www.oufc.co.uk (credit: Jack Brown, Steve Daniels, Tom Melville)

Oxford United took a step closer to League One safety on Saturday when Jerome Sinclair’s headed brace gave them a 2-1 victory over Scunthorpe United at the Kassam Stadium. Here’s our Six Things from the game.

Stale first half

Oxford had more of the ball in the opening 45 minutes but their use of it left a lot to be desired. Whenever they played forward, the recipient always had their back to the opposing goal and rarely had a pre-formed idea of the next step, meaning the U’s took too many touches and were therefore unable to unlock a disciplined Scunthorpe side, with Levi Sutton shielding the defence well for the diamond-shaped visitors. Home full-backs Sam Long and Josh Ruffels were slightly wasteful in possession and provided little width, as the team struggled to find a coherent link between defensive and attacking units.

Scunthorpe’s opportunism

The away side’s best moment came after three minutes, when Kyle Wootton raced clear and needed to be denied by some brave goalkeeping from Simon Eastwood. After that, however, Wootton waned in influence, Olufela Olomola struggled in physical duels with the commanding Curtis Nelson while Lee Novak looked too cumbersome to thrive in  the number 10 role. Although creative midfielder Funso Ojo and direct wing-back Tom Pearce had their moments, the fact the Iron enjoyed the better moments in the first half was largely due to Oxford gifting them possession in favourable areas.

Whyte the game-changer

Karl Robinson’s side looked much improved in the second half and the introduction of Gavin Whyte, just before the hour mark, was a big part of that. For one thing, the Northern Irishman showed a willingness to take on defenders which is something the team did not do at all in the first half – but just as significant was the impact his arrival had on others. Firstly, Jordan Graham moved from the right flank, where he had shown only flashes of promise, to the left, where he improved drastically and beat auxiliary right-back Harrison McGahey at will. Secondly, Whyte’s arrival appeared to spark something off in compatriot Mark Sykes, who looked far more tenacious and dynamic in the second period, as Oxford appeared to find the intensity they had previously been missing.

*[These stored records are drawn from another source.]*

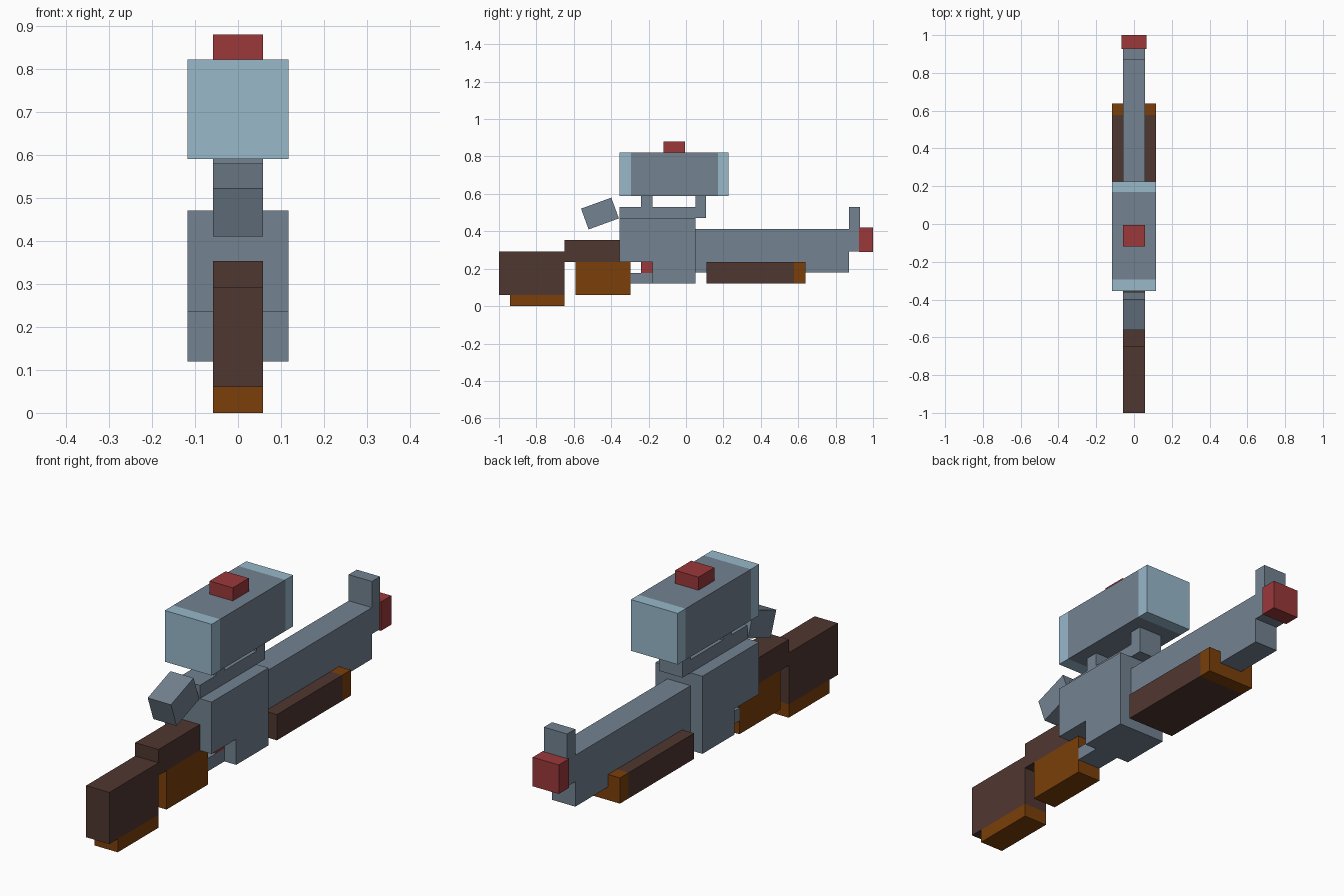
import bpy, bmesh, math
from mathutils import Matrix, Vector

if "Cube" in bpy.data.objects:
    bpy.data.objects.remove(bpy.data.objects["Cube"])


def material(name, rgb):
    # 8-bit display colour to linear
    lin = [((c / 255 + 0.055) / 1.055) ** 2.4 if c > 10 else c / 255 / 12.92 for c in rgb]
    m = bpy.data.materials.new(name)
    m.diffuse_color = (*lin, 1)
    m.use_nodes = True
    m.node_tree.nodes["Principled BSDF"].inputs["Base Color"].default_value = m.diffuse_color
    return m


GREY = material("slate_grey", (115, 130, 144))
BLUE = material("lens_blue", (152, 184, 202))
BROWN = material("dark_brown", (80, 55, 49))
ORANGE = material("orange_brown", (123, 63, 10))
RED = material("red", (155, 56, 58))

NARROW, WIDE = 0.058, 0.117


def block(name, half, y, z, mat, tip=None, cuts=(), tilt=0):
    """Box from y/z ranges; faces outside the cut planes get the tip colour."""
    bm = bmesh.new()
    bmesh.ops.create_cube(bm, size=1)
    bmesh.ops.scale(bm, vec=(2 * half, y[1] - y[0], z[1] - z[0]), verts=bm.verts)
    bmesh.ops.rotate(bm, matrix=Matrix.Rotation(tilt, 3, 'X'), verts=bm.verts)
    bmesh.ops.translate(bm, vec=(0, sum(y) / 2, sum(z) / 2), verts=bm.verts)
    for c in cuts:
        bmesh.ops.bisect_plane(bm, geom=bm.verts[:] + bm.edges[:] + bm.faces[:],
                               plane_co=Vector((0, c, 0)), plane_no=Vector((0, 1, 0)))
    if tip:
        for f in bm.faces:
            cy = f.calc_center_median().y
            f.material_index = int(cy > cuts[-1] or (len(cuts) > 1 and cy < cuts[0]))
    me = bpy.data.meshes.new(name)
    bm.to_mesh(me)
    bm.free()
    me.materials.append(mat)
    if tip:
        me.materials.append(tip)
    ob = bpy.data.objects.new(name, me)
    bpy.context.collection.objects.link(ob)
    return ob


def profile(name, half, pts, mat):
    """Side outline (y, z) extruded across the width."""
    bm = bmesh.new()
    face = bm.faces.new([bm.verts.new((-half, y, z)) for y, z in pts])
    ext = bmesh.ops.extrude_face_region(bm, geom=[face])
    moved = [v for v in ext["geom"] if isinstance(v, bmesh.types.BMVert)]
    bmesh.ops.translate(bm, vec=(2 * half, 0, 0), verts=moved)
    bmesh.ops.recalc_face_normals(bm, faces=bm.faces)
    me = bpy.data.meshes.new(name)
    bm.to_mesh(me)
    bm.free()
    me.materials.append(mat)
    ob = bpy.data.objects.new(name, me)
    bpy.context.collection.objects.link(ob)


# Stock and grip
block("stock", NARROW, (-1.0, -0.65), (0.06, 0.293), BROWN)
block("stock_pad", NARROW, (-0.94, -0.65), (0.0, 0.06), ORANGE)
block("stock_neck", NARROW, (-0.65, -0.355), (0.236, 0.353), BROWN)
block("grip", NARROW, (-0.592, -0.298), (0.06, 0.236), ORANGE)

# Receiver with its stepped underside, trigger and guard
profile("receiver", WIDE, [(-0.355, 0.236), (-0.18, 0.236), (-0.18, 0.12),
                           (0.05, 0.12), (0.05, 0.47), (-0.355, 0.47)], GREY)
block("trigger_guard", NARROW, (-0.298, -0.18), (0.12, 0.178), GREY)
block("trigger", NARROW, (-0.24, -0.18), (0.178, 0.236), RED)
block("bolt_hammer", NARROW, (-0.546, -0.374), (0.436, 0.554), GREY, tilt=math.radians(20))

# Scope, its rail and posts
block("scope_rail", NARROW, (-0.355, 0.05), (0.47, 0.53), GREY)
block("rear_scope_post", NARROW, (-0.24, -0.18), (0.53, 0.59), GREY)
block("front_scope_post", NARROW, (0.05, 0.108), (0.47, 0.59), GREY)
block("scope", WIDE, (-0.355, 0.226), (0.59, 0.821), GREY, BLUE, (-0.295, 0.17))
block("scope_knob", NARROW, (-0.12, -0.006), (0.821, 0.88), RED)

# Barrel, sight, muzzle and handguard
block("barrel", NARROW, (0.05, 0.872), (0.18, 0.412), GREY)
block("front_sight", NARROW, (0.872, 0.93), (0.293, 0.53), GREY)
block("muzzle", 0.065, (0.926, 1.0), (0.288, 0.419), RED)
block("handguard", WIDE, (0.11, 0.638), (0.12, 0.236), BROWN, ORANGE, (0.577,))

Is Sinclair the answer?

For much of the game, Sinclair’s movement was not one that we would see from a natural goalscorer; he drifted deep, sometimes out wide, seemingly anywhere but the opposition penalty area. And yet, perplexingly, the January recruit still came up with two perfectly directed Alan Shearer-like headers that embodied the perfect goalscorer. Firstly, he found himself unmarked to place Sykes’ deep-flighted left-wing cross into the corner then, after Whyte set the ball back for an inch-perfect delivery from John Mousinho, the front-man planted home with 10 minutes to go. It would be premature to draw too many conclusions about whether Sinclair can be the goalscorer Oxford crave based solely on this second half – just as it would have been premature to write him off before kick-off – but this double could do wonders for his confidence.

Iron flatter to deceive

Kevin Van Veen turned the ball across for George Thomas to tap home in injury-time for Scunthorpe, who managed to make it a nervy finale for the hosts. Had the Humbersiders got any points from this contest, however, it would have been unjust because, despite brief spells of prominence within the match, they had never looked like a serious goal threat – ironic for a team with three narrow forwards on the pitch at all times. The Iron looked short of pace, width and variety, with Funso Ojo taking on a lot of the creative burden in advanced areas, without having the necessary options in possession. Although McCall has been backed to add new players in January, which has helped his side in their survival push, there appeared to be balance issues which need to be addressed for them to secure their League One status.

Back-to-back wins for the Yellows

For the first time since April, Oxford have won successive league games; following a 1-0 triumph at Blackpool, their first away win, the week before; overcoming those two unwanted records in the space of a week feels significant for the U’s. Karl Robinson is not universally admired at the Kassam Stadium and fans are of course entitled to reserve judgement on whether he is the man to take them forward. Destabilizing off-field issues however make it difficult for any club to truly progress and in that sense, mere survival cannot be considered a negative outcome from the campaign. Robinson, therefore, deserves an element of credit for delivering a reasonable standard of performances, even if they have not always led to desirable results. With crunch clashes with Gillingham, Rochdale and Bradford to come, Oxford have an opportunity to extend their two-point gap to the drop zone.